— WHAT IS BEING ASKED —
Keyword search on "rings": report each line of the records that contains it.

— DATA TO EXAMINE —
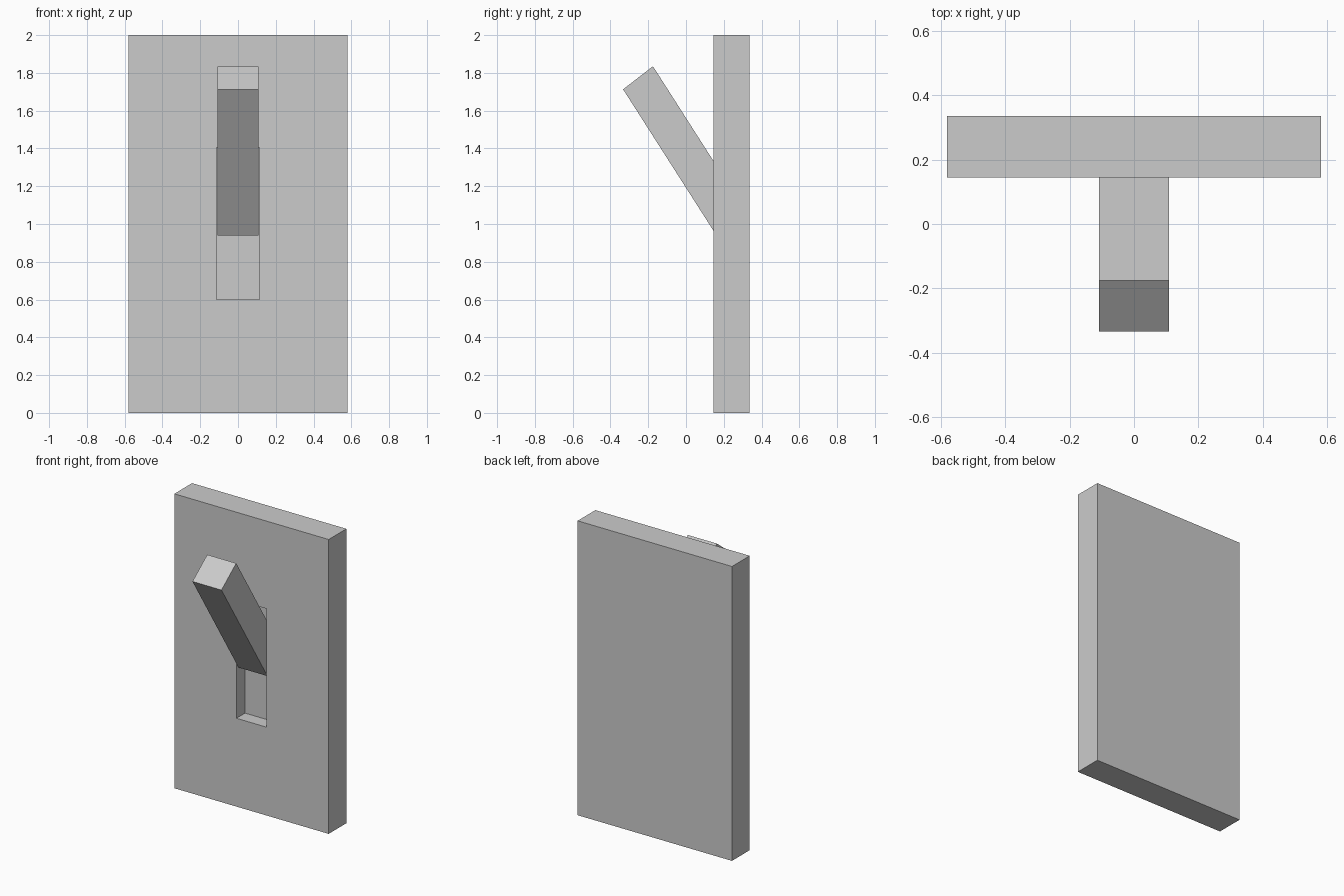
import bpy, bmesh

if "Cube" in bpy.data.objects:
    bpy.data.objects.remove(bpy.data.objects["Cube"])


def prism(name, outline, half_width):
    """Extrude a (y, z) outline symmetrically along x."""
    bm = bmesh.new()
    face = bm.faces.new([bm.verts.new((-half_width, y, z)) for y, z in outline])
    ext = bmesh.ops.extrude_face_region(bm, geom=[face])
    verts = [g for g in ext["geom"] if isinstance(g, bmesh.types.BMVert)]
    bmesh.ops.translate(bm, verts=verts, vec=(2 * half_width, 0, 0))
    bmesh.ops.recalc_face_normals(bm, faces=bm.faces)
    mesh = bpy.data.meshes.new(name)
    bm.to_mesh(mesh)
    bm.free()
    obj = bpy.data.objects.new(name, mesh)
    bpy.context.collection.objects.link(obj)
    return obj


def rect(y0, y1, z0, z1):
    return [(y0, z0), (y1, z0), (y1, z1), (y0, z1)]


# Wall plate
plate = prism("wall_plate", rect(0.145, 0.335, 0, 2), 0.58)

# Recessed slot in the front of the plate
cutter = prism("slot_cutter", rect(0.0, 0.237, 0.60, 1.405), 0.113)
cutter.hide_render = True
cutter.hide_set(True)
cut = plate.modifiers.new("slot", "BOOLEAN")
cut.operation = "DIFFERENCE"
cut.solver = "EXACT"
cut.object = cutter

# Slanted toggle lever, its root seated in the slot floor
prism("toggle_lever", [(-0.333, 1.713), (0.161, 0.94),
                       (0.319, 1.062), (-0.175, 1.835)], 0.109)
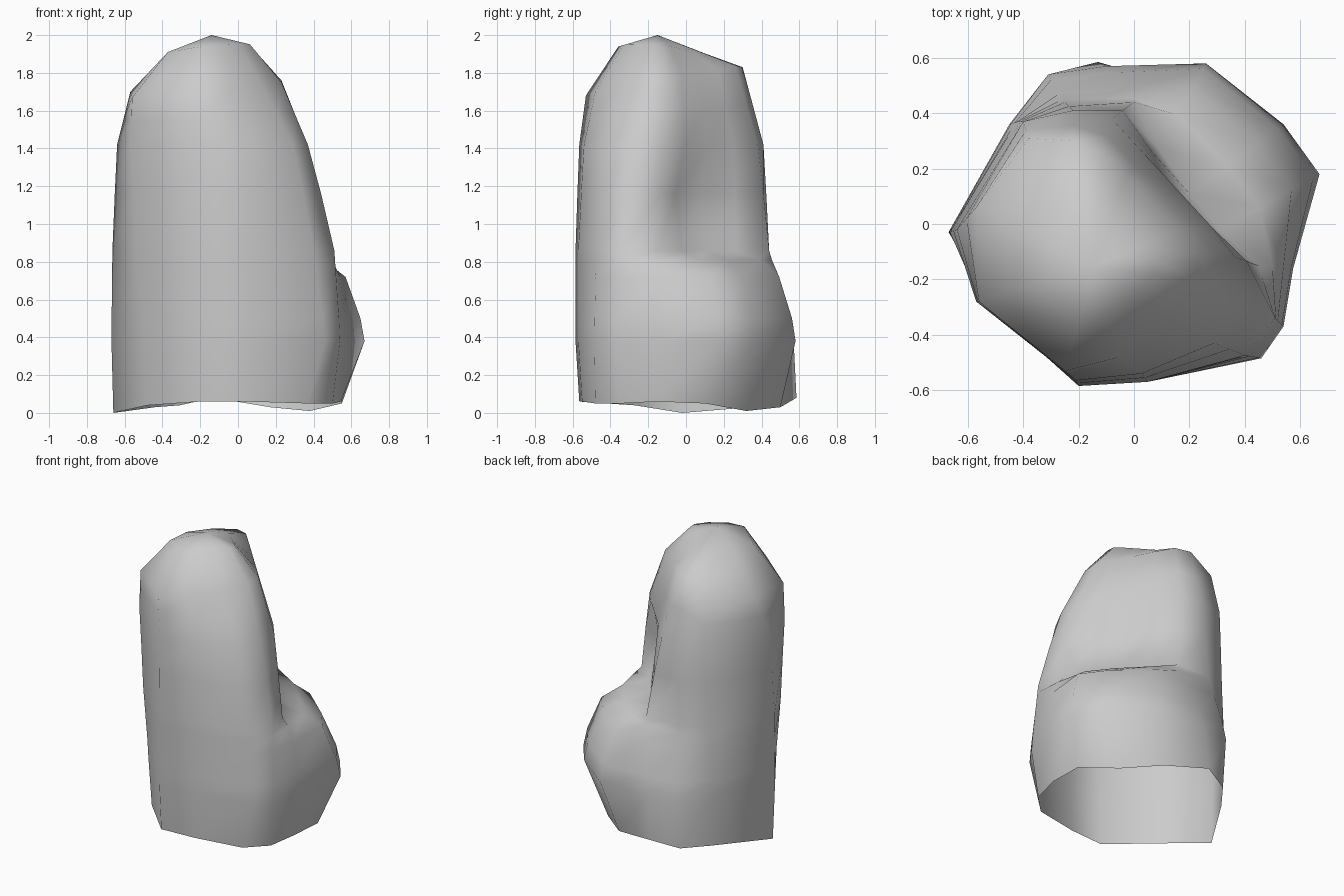
import bpy, bmesh, math

if "Cube" in bpy.data.objects:
    bpy.data.objects.remove(bpy.data.objects["Cube"])

# Matching 13-corner outlines, starting at the left, counter-clockwise
rim = [(-.66, -.02, 0), (-.48, -.27, .04), (-.20, -.565, .06), (.05, -.55, .06), (.37, -.48, .05),
       (.50, -.35, .05), (.545, -.15, .06), (.55, .10, .05), (.38, .32, .01), (.17, .50, .03),
       (-.13, .585, .08), (-.31, .51, .04), (-.44, .34, .03)]
belly = [(-.67, -.03), (-.50, -.28), (-.20, -.585), (.05, -.57), (.46, -.485), (.54, -.37), (.575, -.16),
         (.67, .18), (.54, .36), (.26, .58), (-.10, .57), (-.31, .54), (-.45, .36)]
waist = [(-.665, -.03), (-.54, -.28), (-.20, -.585), (.05, -.57), (.40, -.475), (.51, -.34), (.45, -.15),
         (.31, -.02), (.20, .11), (.09, .27), (.00, .44), (-.25, .44), (-.42, .37)]
chest = [(-.64, -.02), (-.57, -.28), (-.21, -.565), (.03, -.54), (.29, -.43), (.37, -.28), (.365, -.12),
         (.28, -.01), (.16, .12), (.04, .25), (-.08, .38), (-.22, .41), (-.40, .37)]
crown = [(-.57, .06, 1.70), (-.56, -.28, 1.67), (-.25, -.53, 1.68), (-.05, -.48, 1.70), (.13, -.34, 1.73),
         (.23, -.21, 1.75), (.23, -.10, 1.76), (.16, -.02, 1.77), (.07, .07, 1.79), (-.03, .17, 1.82),
         (-.12, .26, 1.84), (-.22, .30, 1.83), (-.38, .31, 1.71)]
top = (-.14, -.15, 2)


def mix(a, b, t):
    return [tuple(u + (v - u) * t for u, v in zip(p, q)) for p, q in zip(a, b)]


def level(outline, z):
    return [(p[0], p[1], z) for p in outline]


def ledge(z, t):
    # straight taper all round, except the bulging corners 6 to 9
    plain, bulge = mix(belly, waist, (z - .42) / .44), mix(belly, waist, t)
    return level(plain[:6] + bulge[6:10] + plain[10:], z)


# Shallow hollow in the flank above the ledge
hollow = mix(waist, chest, .5)
for i in (7, 8):
    hollow[i] = (hollow[i][0] - .04, hollow[i][1] - .04)

# Levels from the wavy open rim, over the side bulge and its ledge, to the crown
rings = [
    rim,
    level(belly, .38),
    ledge(.50, .06),
    ledge(.72, .28),
    ledge(.81, .60),
    level(waist, .86),
    level(hollow, 1.16),
    level(chest, 1.42),
    mix(level(chest, 1.42), crown, .5),
    crown,
    [(x, y, 1.93 + .1 * x - .08 * y) for x, y, z in mix(crown, [top] * 13, .45)],
]

# Standing rock: skin the levels and close the top at its peak
bm = bmesh.new()
loops = [[bm.verts.new(p) for p in ring] for ring in rings]
n = len(rim)
for a, b in zip(loops, loops[1:]):
    for i in range(n):
        j = (i + 1) % n
        bm.faces.new((a[i], a[j], b[j], b[i]))
peak = bm.verts.new(top)
for i in range(n):
    bm.faces.new((loops[-1][i], loops[-1][(i + 1) % n], peak))
mesh = bpy.data.meshes.new("standing_rock")
bm.to_mesh(mesh)
bm.free()
rock = bpy.data.objects.new("standing_rock", mesh)
bpy.context.collection.objects.link(rock)

# Soft shading all over
bpy.context.view_layer.objects.active = rock
rock.select_set(True)
bpy.ops.object.shade_smooth_by_angle(angle=math.radians(75))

— RESULT FOR THIS EXERCISE —
rings = [
loops = [[bm.verts.new(p) for p in ring] for ring in rings]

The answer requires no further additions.